For the thousands, perhaps millions, of people who came across news reports talking about Meghan not being wholly okay, it was their go signal to be honest with themselves, too, and acknowledge that they, too, were suffering from one thing or another and needed someone to simply ask how they were holding up.
Meghan Markle's miscarriage is no different.
She wasn't okay then, and she is not okay now, and if she was honest with herself then, she is honest with herself again now.
Only this time, she hopes that her honesty and willingness to be honest to the public will be of even more help to men and women seeking comfort for a family loss such as this. This is Meghan's Thanksgiving message to society.
"...Let us commit to asking others, 'Are you ok?' As much as we may disagree, as physically distanced as we may be, the truth is that we are more connected than ever because of all we have individually and collectively endured this year," she says.
"We are adjusting to a new normal where faces are concealed by masks, but it’s forcing us to look into one another’s eyes — sometimes filled with warmth, other times with tears. For the first time, in a long time, as human beings, we are really seeing one another," she ends.

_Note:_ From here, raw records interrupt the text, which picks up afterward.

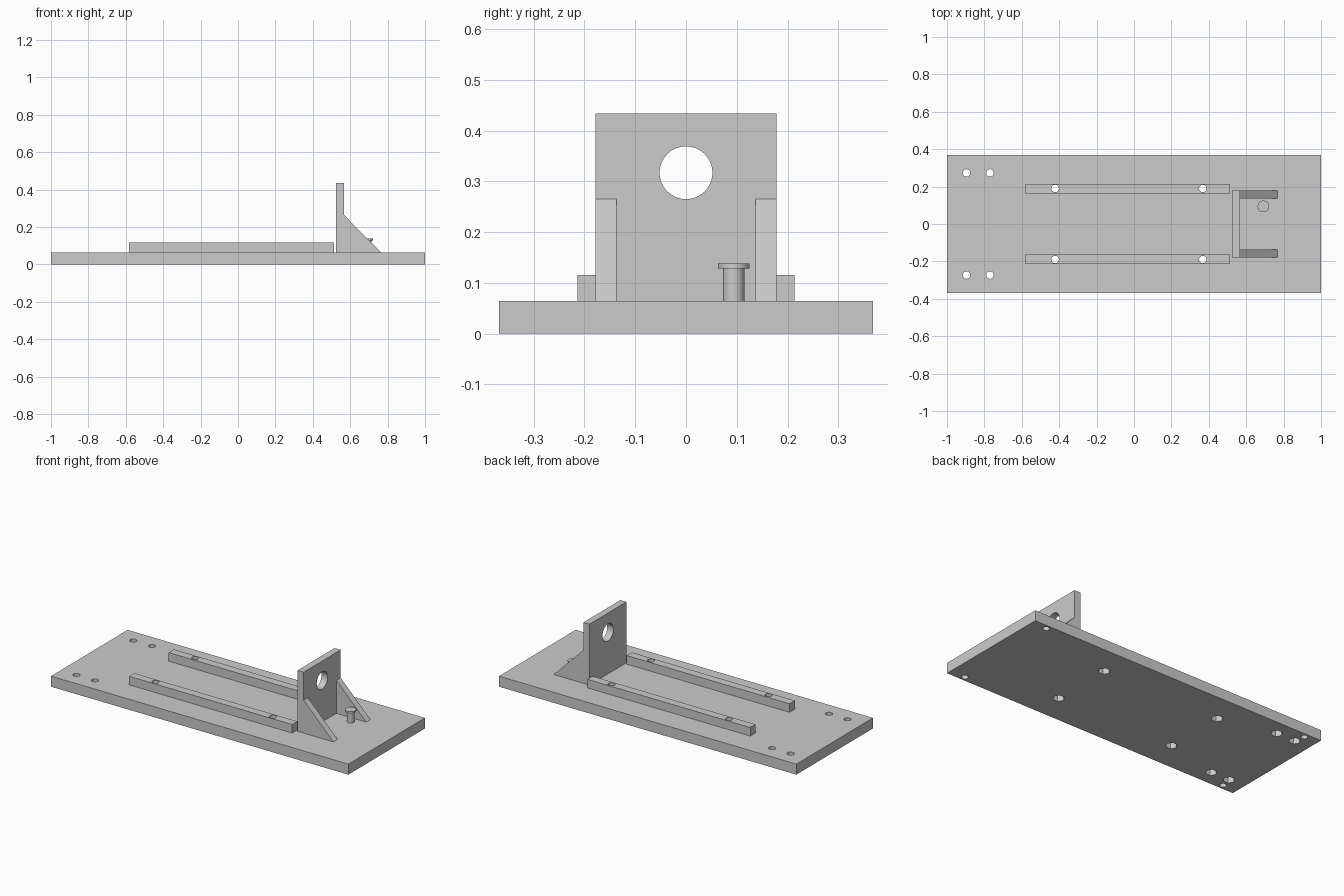
import bpy
import math

if "Cube" in bpy.data.objects:
    bpy.data.objects.remove(bpy.data.objects["Cube"], do_unlink=True)

# Single plain grey for the whole fixture
GREY = (0.6, 0.6, 0.6, 1)
grey = bpy.data.materials.new("plain_grey")
grey.use_nodes = True
grey.diffuse_color = GREY
grey.node_tree.nodes["Principled BSDF"].inputs["Base Color"].default_value = GREY

BASE_TOP = 0.064
HOLE_R = 0.02


def box(name, x0, x1, y0, y1, z0, z1):
    bpy.ops.mesh.primitive_cube_add(
        size=1, location=((x0 + x1) / 2, (y0 + y1) / 2, (z0 + z1) / 2))
    ob = bpy.context.object
    ob.name = name
    ob.scale = (x1 - x0, y1 - y0, z1 - z0)
    bpy.ops.object.transform_apply(location=False, rotation=False, scale=True)
    ob.data.materials.append(grey)
    return ob


def cylinder(name, radius, x, y, z0, z1, sides=32):
    bpy.ops.mesh.primitive_cylinder_add(
        vertices=sides, radius=radius, depth=z1 - z0, location=(x, y, (z0 + z1) / 2))
    ob = bpy.context.object
    ob.name = name
    ob.data.materials.append(grey)
    return ob


def cut(target, cutter):
    mod = target.modifiers.new("cut", 'BOOLEAN')
    mod.operation = 'DIFFERENCE'
    mod.solver = 'EXACT'
    mod.object = cutter
    bpy.context.view_layer.objects.active = target
    bpy.ops.object.modifier_apply(modifier=mod.name)
    bpy.data.objects.remove(cutter, do_unlink=True)


def smooth(ob):
    bpy.ops.object.select_all(action='DESELECT')
    ob.select_set(True)
    bpy.context.view_layer.objects.active = ob
    bpy.ops.object.shade_smooth_by_angle(angle=math.radians(30))


# Base plate with bolt holes, hexagonal nut pockets and blind foot holes
base = box("base_plate", -1, 1, -0.368, 0.368, 0, BASE_TOP)
bolts = [(-0.895, 0.273), (-0.77, 0.273), (-0.422, 0.19), (0.368, 0.19)]
for side in (-1, 1):
    for x, y in bolts:
        cut(base, cylinder("bolt_cutter", HOLE_R, x, side * y, -0.1, 0.2))
        pocket = cylinder("nut_cutter", 0.033, x, side * y, -0.1, 0.035, 6)
        pocket.rotation_euler.z = math.radians(30)
        cut(base, pocket)
    for x in (-0.907, 0.9):
        cut(base, cylinder("foot_cutter", 0.019, x, side * 0.339, -0.1, 0.045))
smooth(base)

# Pair of guide rails
for side, label in ((-1, "right"), (1, "left")):
    y0, y1 = sorted((side * 0.164, side * 0.214))
    rail = box("guide_rail_" + label, -0.582, 0.514, y0, y1, BASE_TOP, 0.116)
    for x, y in bolts[2:]:
        cut(rail, cylinder("bolt_cutter", HOLE_R, x, side * y, -0.1, 0.2))
    smooth(rail)

# Upright plate with round opening
upright = box("upright_plate", 0.525, 0.566, -0.178, 0.178, BASE_TOP, 0.434)
opening = cylinder("opening_cutter", 0.052, 0.545, 0, 0.217, 0.417, 64)
opening.rotation_euler.y = math.radians(90)
cut(upright, opening)
smooth(upright)

# Triangular gussets bracing the upright
profile = [(0.566, BASE_TOP), (0.766, BASE_TOP), (0.566, 0.265)]
for side in (-1, 1):
    y0, y1 = sorted((side * 0.137, side * 0.178))
    verts = [(x, y, z) for y in (y0, y1) for x, z in profile]
    faces = [(0, 1, 2), (5, 4, 3), (0, 3, 4, 1), (1, 4, 5, 2), (2, 5, 3, 0)]
    mesh = bpy.data.meshes.new("gusset")
    mesh.from_pydata(verts, [], faces)
    mesh.materials.append(grey)
    gusset = bpy.data.objects.new("gusset_left" if side > 0 else "gusset_right", mesh)
    bpy.context.collection.objects.link(gusset)

# Headed peg behind the upright
smooth(cylinder("peg_stem", 0.021, 0.692, 0.094, BASE_TOP, 0.128))
smooth(cylinder("peg_head", 0.031, 0.692, 0.094, 0.128, 0.138))
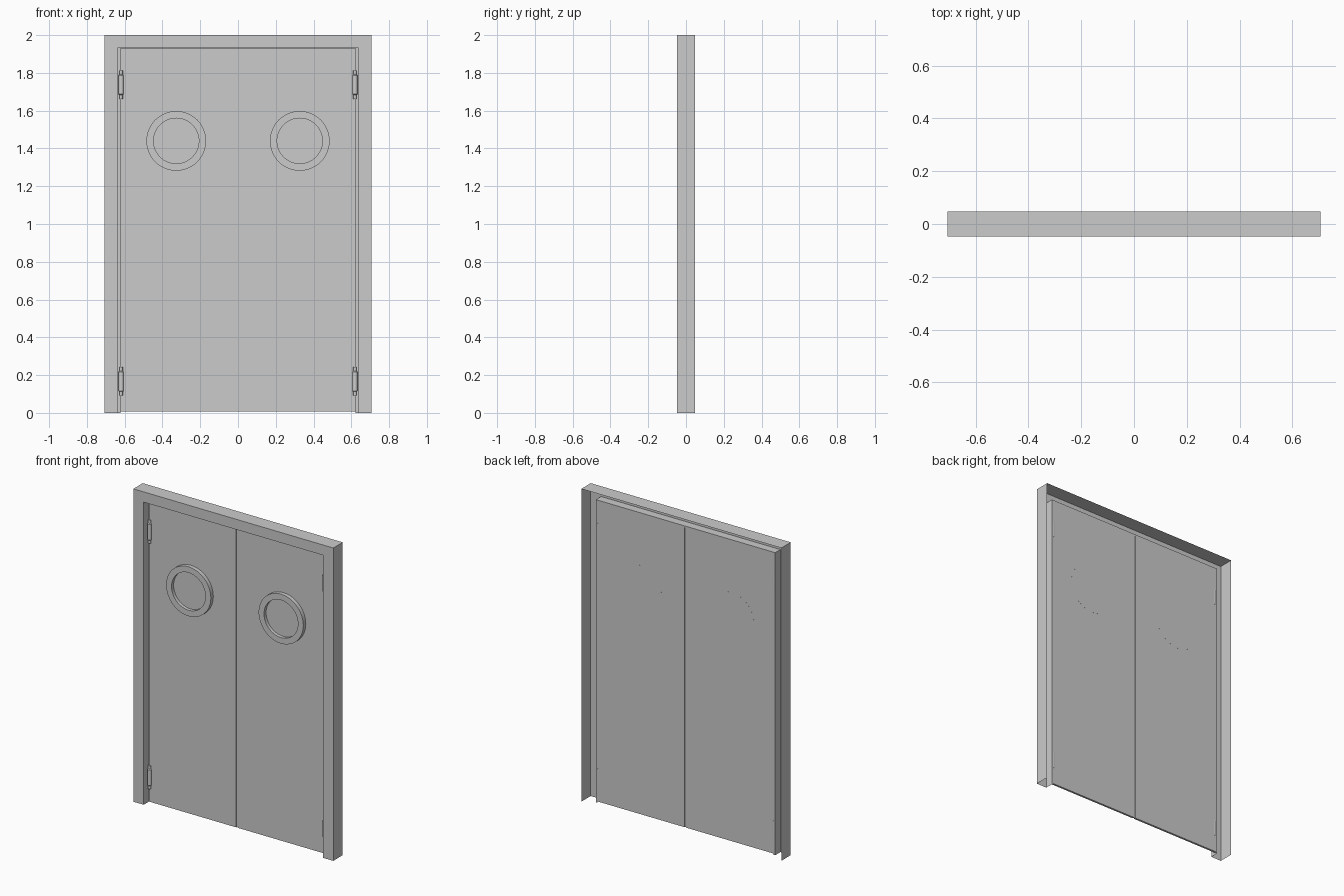
import bpy, bmesh, math

if "Cube" in bpy.data.objects:
    bpy.data.objects.remove(bpy.data.objects["Cube"])


def finish(bm, name, smooth=False):
    me = bpy.data.meshes.new(name)
    bm.to_mesh(me)
    bm.free()
    ob = bpy.data.objects.new(name, me)
    bpy.context.collection.objects.link(ob)
    if smooth:
        bpy.ops.object.select_all(action='DESELECT')
        ob.select_set(True)
        bpy.context.view_layer.objects.active = ob
        bpy.ops.object.shade_smooth_by_angle(angle=math.radians(30))
    return ob


def box(name, x0, x1, y0, y1, z0, z1):
    bm = bmesh.new()
    bmesh.ops.create_cube(bm, size=1)
    for v in bm.verts:
        v.co = ((x0 + x1) / 2 + v.co.x * (x1 - x0),
                (y0 + y1) / 2 + v.co.y * (y1 - y0),
                (z0 + z1) / 2 + v.co.z * (z1 - z0))
    return finish(bm, name)


def lathe(name, profile, place, segments):
    """Closed solid of revolution; place(radius, height, angle) gives a point."""
    bm = bmesh.new()
    rings = [[bm.verts.new(place(r, h, 2 * math.pi * i / segments))
              for i in range(segments)] for r, h in profile]
    for a, b in zip(rings, rings[1:]):
        for i in range(segments):
            j = (i + 1) % segments
            bm.faces.new((a[i], a[j], b[j], b[i]))
    bm.faces.new(rings[0])
    bm.faces.new(rings[-1])
    bmesh.ops.recalc_face_normals(bm, faces=bm.faces)
    return finish(bm, name, True)


# Frame: sheet-metal channel, open at the back, swept up, across and down
HALF_W, TOP, DEPTH, DOOR_BACK = 0.707, 2.0, 0.0475, 0.005
section = [(0, DEPTH), (0, -DEPTH), (0.073, -DEPTH), (0.073, DOOR_BACK),
           (0.085, DOOR_BACK)]  # inset from the outside edge, y
bm = bmesh.new()
rows = []
for inset, y in section:
    x, z = HALF_W - inset, TOP - inset * 0.9
    rows.append([bm.verts.new(p) for p in
                 ((-x, y, 0), (-x, y, z), (x, y, z), (x, y, 0))])
for a, b in zip(rows, rows[1:]):
    for i in range(3):
        bm.faces.new((a[i], a[i + 1], b[i + 1], b[i]))
bmesh.ops.recalc_face_normals(bm, faces=bm.faces)
finish(bm, "door_frame")

# Seal closing the gap between the two leaves
box("centre_seal", -0.008, 0.008, -0.003, 0.001, 0.008, 1.93)

for side, label in ((-1, "left"), (1, "right")):
    # Door leaf
    xs = sorted((side * 0.007, side * 0.624))
    box(label + "_door_leaf", *xs, -0.008, DOOR_BACK, 0.008, 1.93)

    # Round window: raised ring with recessed pane, flush at the back
    lathe(label + "_window",
          [(0.158, 0.0052), (0.158, -0.033), (0.12, -0.033), (0.12, -0.012)],
          lambda r, h, t: (side * 0.327 + r * math.cos(t), h,
                           1.44 + r * math.sin(t)), 48)

    # Hinges: barrels with narrower end knuckles
    for zc, level in ((0.167, "lower"), (1.737, "upper")):
        lathe(f"{label}_{level}_hinge",
              [(0.009, -0.075), (0.009, -0.055), (0.014, -0.050),
               (0.014, 0.050), (0.009, 0.055), (0.009, 0.075)],
              lambda r, h, t: (side * 0.619 + r * math.cos(t),
                               -0.008 + r * math.sin(t), zc + h), 16)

Meghan Markle and Prince Harry stepped down from royal duties in March and are no longer formal members of the British royal family. Their first son Archie was born in May 2019.
She is the second member of the royal family to speak about miscarriage. Zara Tindall, granddaughter to the Queen and first cousin of Harry and William, miscarried twice and has talked openly about her experiences. Buckingham Palace has not commented on Meghan's revelation.
Meghan is an advocate of women empowerment and rights, and continues to support and participate in activities that further her cause.
Photos from @nytimes